John Deere’s acquisition of the Waterloo Gasoline Engine Company in Iowa in 1918 was a controversial investment at the time.
Few critics believed in the future of tractors; most were convinced that farmers would continue to rely on traditional horsepower.
Today, John Deere manufactures tractors in 12 factories worldwide.
1. Worldwide celebrations
John Deere’s 100 years of success and innovation, from the Waterloo Boy to today’s ‘intelligent’ tractor (above), was recently celebrated at the company’s factories around the world. The Mannheim facility in Germany even organised a tractor parade through the city.

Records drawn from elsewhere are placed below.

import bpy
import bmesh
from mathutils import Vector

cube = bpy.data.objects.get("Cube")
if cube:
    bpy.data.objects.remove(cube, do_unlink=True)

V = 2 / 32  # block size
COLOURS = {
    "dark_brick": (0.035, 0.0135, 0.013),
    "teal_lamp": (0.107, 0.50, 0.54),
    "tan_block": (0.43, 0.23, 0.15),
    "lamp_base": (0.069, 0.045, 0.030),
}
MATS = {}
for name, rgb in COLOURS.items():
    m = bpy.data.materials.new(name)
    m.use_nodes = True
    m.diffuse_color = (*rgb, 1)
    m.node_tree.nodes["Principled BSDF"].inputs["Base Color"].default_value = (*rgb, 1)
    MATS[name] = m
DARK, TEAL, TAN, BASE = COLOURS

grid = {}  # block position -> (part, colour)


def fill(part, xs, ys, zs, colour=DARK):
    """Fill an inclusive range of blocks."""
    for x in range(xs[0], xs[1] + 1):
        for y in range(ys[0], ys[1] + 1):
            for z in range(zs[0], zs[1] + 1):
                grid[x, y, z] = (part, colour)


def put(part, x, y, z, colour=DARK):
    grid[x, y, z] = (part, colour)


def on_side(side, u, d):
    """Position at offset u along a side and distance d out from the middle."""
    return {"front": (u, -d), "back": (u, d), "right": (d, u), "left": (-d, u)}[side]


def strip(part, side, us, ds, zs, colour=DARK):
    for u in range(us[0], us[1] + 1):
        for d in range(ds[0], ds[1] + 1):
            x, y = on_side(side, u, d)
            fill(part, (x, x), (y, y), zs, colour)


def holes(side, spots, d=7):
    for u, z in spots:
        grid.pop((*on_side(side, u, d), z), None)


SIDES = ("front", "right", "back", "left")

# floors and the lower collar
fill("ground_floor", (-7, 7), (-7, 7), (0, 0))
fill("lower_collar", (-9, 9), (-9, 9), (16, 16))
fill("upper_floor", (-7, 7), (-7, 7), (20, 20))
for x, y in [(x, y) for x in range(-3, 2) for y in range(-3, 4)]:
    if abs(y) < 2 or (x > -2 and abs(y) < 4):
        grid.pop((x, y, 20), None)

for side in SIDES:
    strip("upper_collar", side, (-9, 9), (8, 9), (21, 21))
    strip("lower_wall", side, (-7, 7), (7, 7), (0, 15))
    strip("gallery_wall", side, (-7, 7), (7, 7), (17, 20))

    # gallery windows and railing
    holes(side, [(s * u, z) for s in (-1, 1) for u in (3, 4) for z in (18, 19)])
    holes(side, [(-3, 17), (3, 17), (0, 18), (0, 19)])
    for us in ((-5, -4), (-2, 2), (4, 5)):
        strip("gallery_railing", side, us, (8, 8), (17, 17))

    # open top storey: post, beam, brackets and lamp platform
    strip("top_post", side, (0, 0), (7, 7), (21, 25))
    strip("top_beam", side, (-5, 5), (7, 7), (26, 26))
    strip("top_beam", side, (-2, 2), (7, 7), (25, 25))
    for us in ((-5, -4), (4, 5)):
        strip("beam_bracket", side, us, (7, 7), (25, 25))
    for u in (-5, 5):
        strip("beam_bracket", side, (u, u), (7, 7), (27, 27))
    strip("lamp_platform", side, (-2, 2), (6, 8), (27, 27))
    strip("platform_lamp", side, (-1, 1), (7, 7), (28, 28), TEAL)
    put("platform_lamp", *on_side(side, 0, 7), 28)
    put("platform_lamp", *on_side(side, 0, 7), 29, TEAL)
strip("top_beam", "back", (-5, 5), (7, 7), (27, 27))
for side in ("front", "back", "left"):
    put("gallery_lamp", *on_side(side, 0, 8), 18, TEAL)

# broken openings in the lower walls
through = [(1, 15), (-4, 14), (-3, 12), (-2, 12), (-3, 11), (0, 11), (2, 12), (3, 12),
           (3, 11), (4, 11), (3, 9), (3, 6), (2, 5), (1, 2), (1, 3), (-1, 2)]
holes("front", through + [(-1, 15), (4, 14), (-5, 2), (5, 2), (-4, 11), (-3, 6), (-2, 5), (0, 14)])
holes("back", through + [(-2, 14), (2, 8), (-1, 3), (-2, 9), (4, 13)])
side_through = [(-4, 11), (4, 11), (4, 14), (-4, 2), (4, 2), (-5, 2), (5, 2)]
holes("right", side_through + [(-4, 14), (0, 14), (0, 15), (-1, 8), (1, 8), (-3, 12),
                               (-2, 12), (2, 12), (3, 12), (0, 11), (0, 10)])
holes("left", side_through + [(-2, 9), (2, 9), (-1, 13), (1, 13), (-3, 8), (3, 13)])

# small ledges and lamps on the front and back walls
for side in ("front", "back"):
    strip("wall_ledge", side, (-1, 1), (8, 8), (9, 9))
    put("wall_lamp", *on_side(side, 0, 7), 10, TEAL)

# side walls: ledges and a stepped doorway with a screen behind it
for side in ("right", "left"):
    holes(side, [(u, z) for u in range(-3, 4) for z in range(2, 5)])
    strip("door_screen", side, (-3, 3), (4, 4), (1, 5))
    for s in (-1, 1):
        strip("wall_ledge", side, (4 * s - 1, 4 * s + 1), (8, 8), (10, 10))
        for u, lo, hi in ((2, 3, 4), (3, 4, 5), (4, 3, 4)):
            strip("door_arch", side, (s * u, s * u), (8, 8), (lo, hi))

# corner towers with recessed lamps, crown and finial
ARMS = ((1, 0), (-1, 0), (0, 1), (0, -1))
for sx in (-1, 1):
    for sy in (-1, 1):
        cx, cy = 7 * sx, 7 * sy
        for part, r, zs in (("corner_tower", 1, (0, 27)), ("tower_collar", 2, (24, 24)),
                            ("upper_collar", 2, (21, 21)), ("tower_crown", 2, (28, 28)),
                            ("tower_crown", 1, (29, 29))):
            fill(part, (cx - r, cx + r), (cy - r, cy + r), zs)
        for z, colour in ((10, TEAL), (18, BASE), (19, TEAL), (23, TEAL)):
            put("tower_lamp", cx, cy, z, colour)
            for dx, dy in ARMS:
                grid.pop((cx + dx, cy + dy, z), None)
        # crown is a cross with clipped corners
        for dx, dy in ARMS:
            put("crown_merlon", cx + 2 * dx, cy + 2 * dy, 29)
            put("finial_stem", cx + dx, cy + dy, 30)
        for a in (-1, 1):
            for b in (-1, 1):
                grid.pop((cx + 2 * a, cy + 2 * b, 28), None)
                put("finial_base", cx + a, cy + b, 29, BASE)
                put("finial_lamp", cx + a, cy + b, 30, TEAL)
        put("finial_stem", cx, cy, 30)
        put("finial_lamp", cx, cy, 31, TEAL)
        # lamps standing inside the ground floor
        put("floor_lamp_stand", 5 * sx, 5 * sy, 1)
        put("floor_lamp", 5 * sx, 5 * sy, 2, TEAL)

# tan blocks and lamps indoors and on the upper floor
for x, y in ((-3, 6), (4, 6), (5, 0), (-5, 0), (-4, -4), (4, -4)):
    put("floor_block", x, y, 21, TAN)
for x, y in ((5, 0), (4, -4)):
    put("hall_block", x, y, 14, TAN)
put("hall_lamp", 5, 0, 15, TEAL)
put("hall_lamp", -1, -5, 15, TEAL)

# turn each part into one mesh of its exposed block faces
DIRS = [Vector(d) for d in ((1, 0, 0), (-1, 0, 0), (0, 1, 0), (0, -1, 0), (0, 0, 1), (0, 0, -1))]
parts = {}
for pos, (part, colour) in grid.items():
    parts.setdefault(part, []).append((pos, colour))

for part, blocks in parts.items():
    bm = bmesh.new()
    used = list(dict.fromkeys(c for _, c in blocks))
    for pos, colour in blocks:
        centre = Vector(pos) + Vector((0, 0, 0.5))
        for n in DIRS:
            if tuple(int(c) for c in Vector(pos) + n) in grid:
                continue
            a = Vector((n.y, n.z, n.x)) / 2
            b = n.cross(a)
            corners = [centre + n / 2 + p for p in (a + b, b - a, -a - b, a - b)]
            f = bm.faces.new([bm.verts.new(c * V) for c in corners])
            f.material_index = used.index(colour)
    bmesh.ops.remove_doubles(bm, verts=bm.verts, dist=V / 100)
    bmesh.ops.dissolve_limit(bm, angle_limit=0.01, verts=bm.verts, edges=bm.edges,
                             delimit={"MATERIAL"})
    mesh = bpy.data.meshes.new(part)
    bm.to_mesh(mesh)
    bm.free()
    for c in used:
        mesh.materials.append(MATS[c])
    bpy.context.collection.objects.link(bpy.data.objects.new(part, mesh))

2 The Waterloo Boy
The Waterloo Boy Model N, manufactured from 1917 to 1924, was the first production tractor built and marketed by John Deere. It was also the subject of the first-ever Nebraska Tractor Test in 1920, which confirmed that the Model N 12-25 produced outputs of 12,1 drawbar and 25,51 belt horsepower (9kW and 19kW respectively).
3 To the UK
In 1918, several of the very early Waterloo Boys were shipped to the UK, where they were renamed the ‘Overtime Tractor’. Harry Ferguson was the agent for Overtime Tractors in Belfast and the machines sparked his interest in the new technology, leading to his many inventions and innovations. Seen here is the Ertl scale model Overtime tractor on my desk.
4 The Model D
The first green-and-yellow production tractor branded John Deere was the Model D, manufactured from 1923 to 1953. This was the longest production run of any farm tractor, and more than 160 000 were built. The two-cylinder engine had a distinctive exhaust note, earning the Model D the nickname ‘Johnny Popper’.
5 The General-Purpose
The GP (General-Purpose) model that appeared in 1928 was the first John Deere tractor with a power lift for raising attached implements.
6 The Model A
This model was manufactured from 1934 until 1952, by which time 328 000 had been built. In the US it was usually sold as a tricycle row-crop model and incorporated numerous innovations, such as an adjustable wheel track through the use of splined hubs.
7 The Mannheim connection
In 1956, John Deere purchased tractor manufacturer Heinrich Lanz AG in Mannheim, Germany, expanding its manufacturing business into Europe for the first time. Lanz had a long history in the tractor industry, having introduced the famous Lanz Bulldog in 1921.
8 Record breaker
John Deere’s ‘New Generation’ series was introduced in 1960. The JD 4020, manufactured from 1963 to 1971, was the most successful of the series, becoming the most widely sold single tractor model of all time, with total sales of 175 000. It helped John Deere claim the title of worldwide tractor sales leader for the first time.
Joe Spencer is the mechanisation editor of Farmer’s Weekly.